▸ **Task objective**
If a line below includes the string "shoe", copy it.

** Opening The data block **

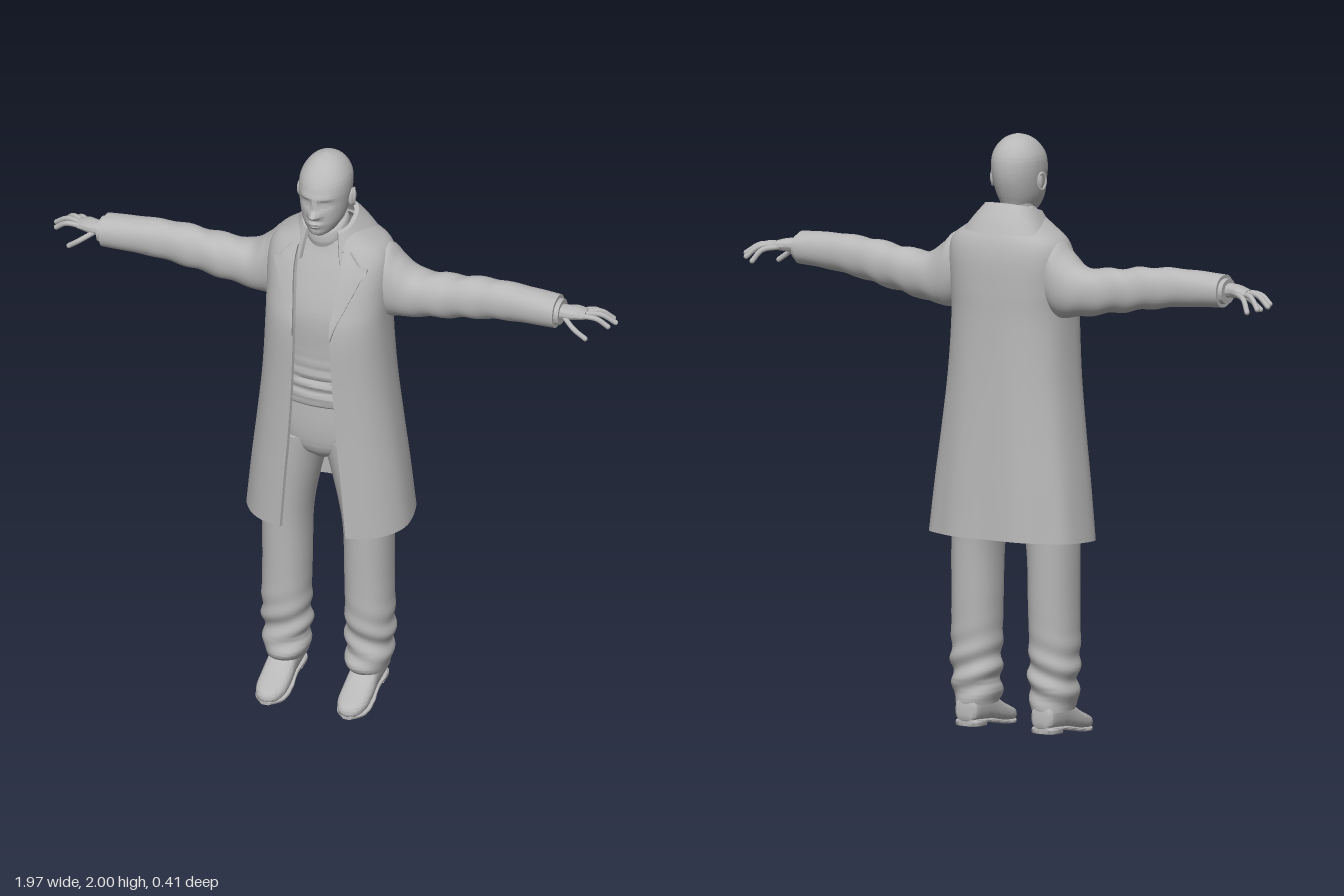
import * as THREE from 'three';
import { toCreasedNormals } from 'three/addons/utils/BufferGeometryUtils.js';

const grey = new THREE.MeshStandardMaterial({ color: 0xb8b8b8, side: THREE.DoubleSide });
grey.name = 'plain grey';

function add(group, name, geo) {
  const mesh = new THREE.Mesh(geo, grey);
  mesh.name = name;
  group.add(mesh);
  return mesh;
}

// Catmull-Rom interpolation of table rows into n + 1 rows
function smooth(rows, n) {
  const last = rows.length - 1;
  return Array.from({ length: n + 1 }, (_, k) => {
    const f = (k / n) * last, i = Math.min(Math.floor(f), last - 1), t = f - i;
    const [a, b, c, d] = [rows[Math.max(i - 1, 0)], rows[i], rows[i + 1], rows[Math.min(i + 2, last)]];
    return b.map((v, j) => v + 0.5 * t * (c[j] - a[j] + t * (2 * a[j] - 5 * v + 4 * c[j] - d[j] + t * (3 * (v - c[j]) + d[j] - a[j]))));
  });
}

// Skin over equal-sized loops of points; ends are 'fan', 'rim' (shell edge) or open
function skin(rings, { closed = true, ends = 'fan', crease = 1 } = {}) {
  const m = rings[0].length, pos = rings.flat().flatMap(p => [p.x, p.y, p.z]), idx = [];
  for (let i = 0; i < rings.length - 1; i++)
    for (let j = 0; j < (closed ? m : m - 1); j++) {
      const k = (j + 1) % m, a = i * m, b = a + m;
      idx.push(a + j, a + k, b + k, a + j, b + k, b + j);
    }
  [0, rings.length - 1].forEach((r, top) => {
    const o = r * m;
    const tri = (a, b, c) => (top ? idx.push(a, b, c) : idx.push(a, c, b));
    if (ends === 'fan') {
      const c = rings[r].reduce((s, p) => s.add(p), new THREE.Vector3()).divideScalar(m);
      const ci = pos.push(c.x, c.y, c.z) / 3 - 1;
      for (let j = 0; j < m; j++) tri(o + j, o + (j + 1) % m, ci);
    } else if (ends === 'rim') {
      for (let j = 0; j < m / 2 - 1; j++) {
        const p = o + m - 1 - j;
        tri(o + j, o + j + 1, p - 1);
        tri(o + j, p - 1, p);
      }
    }
  });
  const geo = new THREE.BufferGeometry();
  geo.setAttribute('position', new THREE.Float32BufferAttribute(pos, 3));
  geo.setIndex(idx);
  return toCreasedNormals(geo, crease);
}

const pw = (v, e) => Math.sign(v) * Math.abs(v) ** (2 / e);
// Rows [station, a0, a1, b0, b1]: rounded section inside the box a x b, along one axis
const axes = {
  y: (a, s, b) => new THREE.Vector3(a, s, b),
  x: (a, s, b) => new THREE.Vector3(s, b, a),
  z: (a, s, b) => new THREE.Vector3(b, a, s),
};
function loft(rows, { axis = 'y', n = 24, seg = 32, e = 2.2, rule } = {}) {
  return skin(smooth(rows, n).map(([s, a0, a1, b0, b1]) => Array.from({ length: seg }, (_, j) => {
    const t = (j / seg) * Math.PI * 2;
    const p = axes[axis]((a0 + a1) / 2 + (a1 - a0) / 2 * pw(Math.sin(t), e), s, (b0 + b1) / 2 + (b1 - b0) / 2 * pw(Math.cos(t), e));
    if (rule) rule(p, t);
    return p;
  })));
}

// Open-fronted shell from rows [y, halfWidth, zFront, zBack, opening]
const E = 2.5;
function shell(rows, thick, rule, seg = 56) {
  return skin(rows.map(([y, w, zf, zb, open]) => {
    const a0 = Math.asin((open / w) ** (E / 2));
    const at = (j, inset) => {
      const t = a0 + (j / seg) * (Math.PI * 2 - 2 * a0), zc = (zf + zb) / 2, d = (zf - zb) / 2;
      const p = new THREE.Vector3((w - inset) * pw(Math.sin(t), E), y, zc + (d - inset) * pw(Math.cos(t), E));
      rule(p, t);
      return p;
    };
    const ring = [];
    for (let j = 0; j <= seg; j++) ring.push(at(j, 0));
    for (let j = seg; j >= 0; j--) ring.push(at(j, thick));
    return ring;
  }), { ends: 'rim', crease: 0.9 });
}

const gauss = (u, s) => Math.exp(-(u * u) / (2 * s * s));

function makeHead() {
  const head = new THREE.Group();
  head.name = 'head';
  const rows = [[1.735, 0.03, 0.1, -0.03], [1.75, 0.046, 0.117, -0.05], [1.78, 0.064, 0.125, -0.062], [1.81, 0.074, 0.127, -0.075],
    [1.85, 0.081, 0.128, -0.088], [1.89, 0.085, 0.127, -0.093], [1.93, 0.082, 0.114, -0.088], [1.965, 0.064, 0.086, -0.068],
    [1.988, 0.038, 0.052, -0.038], [2.0, 0.003, 0.01, 0.002]].map(([y, w, f, b]) => [y, -w, w, b, f]);
  // Facial relief: x, y, spread x, spread y, depth
  const relief = [[0, 1.85, 0.008, 0.018, 0.011], [0, 1.824, 0.012, 0.009, 0.026], [0.014, 1.82, 0.006, 0.006, 0.007],
    [0.032, 1.861, 0.015, 0.01, -0.011], [0.032, 1.86, 0.009, 0.005, 0.006], [0.032, 1.884, 0.02, 0.007, 0.005],
    [0, 1.791, 0.017, 0.004, 0.011], [0, 1.779, 0.015, 0.004, 0.01], [0, 1.752, 0.02, 0.01, 0.005]];
  add(head, 'skull and face', loft(rows, { n: 72, seg: 96, e: 2.1, rule: p => {
    if (p.z < 0.03) return;
    const { x, y } = p;
    for (const [rx, ry, sx, sy, d] of relief) p.z += d * gauss(Math.abs(x) - rx, sx) * gauss(y - ry, sy);
  } }));
  for (const s of [-1, 1]) {
    const ear = add(head, 'ear', new THREE.SphereGeometry(1, 16, 12));
    ear.scale.set(0.009, 0.031, 0.019);
    ear.position.set(s * 0.086, 1.847, 0.004);
    ear.rotation.set(-0.15, s * -0.35, 0);
    const rim = add(head, 'ear rim', new THREE.TorusGeometry(0.02, 0.0045, 6, 20));
    rim.scale.set(0.85, 1.35, 1);
    rim.position.set(s * 0.092, 1.849, 0.002);
    rim.rotation.y = s * (Math.PI / 2 + 0.35);
  }
  head.position.x = -0.01;
  return head;
}

function makeArm() {
  const arm = new THREE.Group();
  arm.name = 'arm';
  add(arm, 'sleeve', loft([[0.13, -0.11, 0.03, 1.47, 1.665], [0.19, -0.125, 0.045, 1.42, 1.668], [0.23, -0.125, 0.04, 1.415, 1.63],
    [0.29, -0.118, 0.032, 1.425, 1.588], [0.4, -0.1, 0.03, 1.445, 1.592], [0.5, -0.09, 0.03, 1.463, 1.604],
    [0.6, -0.08, 0.035, 1.48, 1.61], [0.7, -0.072, 0.044, 1.49, 1.608], [0.79, -0.067, 0.05, 1.495, 1.603]],
  { axis: 'x', n: 48, rule: (p, t) => { p.y += 0.004 * Math.sin(p.x * 55 + 3 * Math.sin(t)) * gauss(p.x - 0.42, 0.14); } }));
  add(arm, 'cuff', loft([[0.775, -0.058, 0.04, 1.505, 1.592], [0.805, -0.055, 0.037, 1.508, 1.59]], { axis: 'x', n: 2 }));
  add(arm, 'palm', loft([[0.78, -0.035, 0.022, 1.527, 1.575], [0.82, -0.037, 0.026, 1.53, 1.576], [0.855, -0.052, 0.02, 1.533, 1.572],
    [0.885, -0.048, 0.01, 1.537, 1.562]], { axis: 'x', n: 12, seg: 24 }));
  // Fingers from pinky to index, then thumb: base, knuckle, tip
  const fingers = [[[0.86, 1.548, -0.044], [0.9, 1.54, -0.078], [0.925, 1.505, -0.1]],
    [[0.87, 1.55, -0.03], [0.92, 1.547, -0.062], [0.955, 1.515, -0.085]],
    [[0.87, 1.552, -0.015], [0.93, 1.55, -0.034], [0.975, 1.52, -0.05]],
    [[0.87, 1.552, 0.003], [0.925, 1.548, -0.004], [0.962, 1.522, -0.012]],
    [[0.82, 1.545, 0.016], [0.862, 1.518, 0.038], [0.9, 1.49, 0.036]]];
  for (const pts of fingers) {
    const curve = new THREE.CatmullRomCurve3(pts.map(p => new THREE.Vector3(...p)));
    add(arm, 'finger', new THREE.TubeGeometry(curve, 10, 0.0088, 10));
    add(arm, 'fingertip', new THREE.SphereGeometry(0.0088, 10, 8)).position.set(...pts[2]);
  }
  return arm;
}

function makeLeg() {
  const leg = new THREE.Group();
  leg.name = 'leg';
  add(leg, 'trouser leg', loft([[0.1, 0.075, 0.207, -0.098, 0.07], [0.13, 0.07, 0.215, -0.1, 0.084], [0.2, 0.066, 0.222, -0.1, 0.068],
    [0.3, 0.066, 0.225, -0.102, 0.08], [0.45, 0.064, 0.222, -0.108, 0.085], [0.65, 0.058, 0.22, -0.115, 0.094],
    [0.85, 0.018, 0.21, -0.13, 0.108], [0.97, -0.02, 0.2, -0.14, 0.115]],
  { n: 64, seg: 40, rule: (p, t) => {
    const fold = 0.007 * Math.sin(p.y * 75 + 2.5 * Math.sin(t)) * gauss(p.y - 0.21, 0.07);
    p.z += fold * Math.cos(t);
    p.x += fold * Math.sin(t);
  } }));
  const shoe = new THREE.Group();
  shoe.name = 'shoe';
  add(shoe, 'upper', loft([[-0.102, 0.05, 0.09, -0.02, 0.02], [-0.09, 0.04, 0.125, -0.04, 0.04], [-0.03, 0.032, 0.145, -0.046, 0.046],
    [0.03, 0.026, 0.13, -0.048, 0.048], [0.09, 0.016, 0.09, -0.052, 0.052], [0.15, 0.007, 0.062, -0.05, 0.05],
    [0.19, 0.006, 0.046, -0.034, 0.034], [0.204, 0.012, 0.03, -0.013, 0.013]], { axis: 'z', n: 32, e: 2.6 }));
  // Sole slopes down to the toe
  add(shoe, 'sole', loft([[-0.1, 0.04, 0.054, -0.025, 0.025], [-0.06, 0.036, 0.05, -0.045, 0.045], [0.02, 0.026, 0.04, -0.046, 0.046],
    [0.09, 0.01, 0.024, -0.055, 0.055], [0.16, 0.001, 0.015, -0.05, 0.05], [0.204, 0.002, 0.015, -0.015, 0.015]], { axis: 'z', e: 5 }));
  add(shoe, 'heel', loft([[-0.1, 0.03, 0.05, -0.025, 0.025], [-0.085, 0.026, 0.05, -0.042, 0.042], [-0.03, 0.022, 0.045, -0.045, 0.045]],
    { axis: 'z', n: 8, e: 5 }));
  shoe.position.x = 0.142;
  leg.add(shoe);
  return leg;
}

function makeCoat() {
  const coat = new THREE.Group();
  coat.name = 'long coat';
  const rows = smooth([[0.665, 0.28, 0.17, -0.205, 0.115], [0.85, 0.26, 0.171, -0.196, 0.1], [1.0, 0.241, 0.172, -0.189, 0.086],
    [1.2, 0.218, 0.175, -0.181, 0.072], [1.4, 0.206, 0.178, -0.176, 0.064], [1.5, 0.208, 0.155, -0.176, 0.07], [1.6, 0.211, 0.122, -0.172, 0.08],
    [1.66, 0.195, 0.095, -0.16, 0.08], [1.7, 0.145, 0.08, -0.14, 0.072], [1.73, 0.1, 0.07, -0.11, 0.06]], 45);
  add(coat, 'coat body', shell(rows, 0.012, (p, t) => {
    const low = Math.max(0, 1.4 - p.y);
    const k = 1 + 0.022 * low * Math.cos(9 * t) * Math.sin(t / 2) ** 2;
    p.x *= k;
    p.z *= k;
    p.y -= p.z * 0.1 * low;
  }));
  // Turned-down collar, lower at the front
  add(coat, 'collar', shell(smooth([[1.69, 0.152, 0.105, -0.158, 0.07], [1.735, 0.122, 0.095, -0.135, 0.064],
    [1.785, 0.088, 0.08, -0.1, 0.055]], 8), 0.014, p => { p.y -= Math.max(0, p.z + 0.1) * 0.3; }));
  // Lapels lie on the coat front: rows [y, outer x]
  const onCoat = (x, y, lift) => {
    const i = Math.max(1, rows.findIndex(r => r[0] >= y)), t = (y - rows[i - 1][0]) / (rows[i][0] - rows[i - 1][0]);
    const [, w, f, b, open] = rows[i].map((v, j) => THREE.MathUtils.lerp(rows[i - 1][j], v, t));
    const px = open + x * (1 - open / 0.2);
    return new THREE.Vector3(px, y, (f + b) / 2 + (f - b) / 2 * (1 - Math.min(1, px / w) ** E) ** (1 / E) + lift);
  };
  const strip = smooth([[1.39, 0.004], [1.45, 0.03], [1.53, 0.075], [1.59, 0.108], [1.625, 0.135], [1.64, 0.09], [1.68, 0.04]], 24)
    .map(([y, wide]) => [[0, 0], [0, 0.012], [0.5, 0.013], [1, 0.012], [1, -0.004]].map(([u, lift]) => onCoat(u * wide, y, lift)));
  const lapel = skin(strip, { closed: false, ends: 'open', crease: 0.7 });
  add(coat, 'left lapel', lapel);
  add(coat, 'right lapel', lapel).scale.x = -1;
  coat.position.x = -0.004;
  return coat;
}

export function createModel() {
  const man = new THREE.Group();
  man.name = 'man in long coat';
  man.add(makeHead(), makeCoat());

  for (const s of [1, -1]) {
    const arm = makeArm(), leg = makeLeg();
    arm.scale.x = leg.scale.x = s;
    leg.position.x = -0.012;
    man.add(arm, leg);
  }

  // Trouser seat, sweater and roll neck
  const sym = rows => rows.map(([y, w, b, f]) => [y, -w, w, b, f]);
  add(man, 'trouser seat', loft(sym([[0.89, 0.04, -0.09, 0.07], [0.92, 0.12, -0.125, 0.1], [0.96, 0.175, -0.14, 0.114],
    [1.03, 0.188, -0.148, 0.12], [1.13, 0.175, -0.14, 0.118]]))).position.x = -0.008;
  add(man, 'sweater', loft(sym([[1.105, 0.178, -0.145, 0.124], [1.12, 0.182, -0.15, 0.132], [1.17, 0.18, -0.15, 0.132], [1.3, 0.18, -0.15, 0.136],
    [1.42, 0.182, -0.152, 0.142], [1.5, 0.182, -0.15, 0.13], [1.6, 0.17, -0.14, 0.1], [1.67, 0.12, -0.11, 0.076], [1.71, 0.066, -0.075, 0.068]]),
  { n: 90, seg: 48, rule: (p, t) => {
    if (Math.cos(t) > 0) p.z += 0.006 * Math.cos(t) * Math.sin(p.y * 150 + 6 * p.x) * gauss(p.y - 1.2, 0.045);
  } }));
  add(man, 'roll neck', loft(sym([[1.66, 0.075, -0.085, 0.07], [1.7, 0.067, -0.076, 0.074], [1.725, 0.069, -0.076, 0.08],
    [1.755, 0.066, -0.072, 0.076], [1.765, 0.058, -0.064, 0.066]]),
  { n: 16, rule: p => { p.y -= Math.max(0, p.z) * 0.3; } })).position.x = -0.008;
  add(man, 'neck', new THREE.CylinderGeometry(0.056, 0.056, 0.12, 24)).position.set(-0.01, 1.75, 0);
  return man;
}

** Closing The data block **

▸ **Exercise output**
  const shoe = new THREE.Group();
  shoe.name = 'shoe';
  add(shoe, 'upper', loft([[-0.102, 0.05, 0.09, -0.02, 0.02], [-0.09, 0.04, 0.125, -0.04, 0.04], [-0.03, 0.032, 0.145, -0.046, 0.046],
  add(shoe, 'sole', loft([[-0.1, 0.04, 0.054, -0.025, 0.025], [-0.06, 0.036, 0.05, -0.045, 0.045], [0.02, 0.026, 0.04, -0.046, 0.046],
  add(shoe, 'heel', loft([[-0.1, 0.03, 0.05, -0.025, 0.025], [-0.085, 0.026, 0.05, -0.042, 0.042], [-0.03, 0.022, 0.045, -0.045, 0.045]],
  shoe.position.x = 0.142;
  leg.add(shoe);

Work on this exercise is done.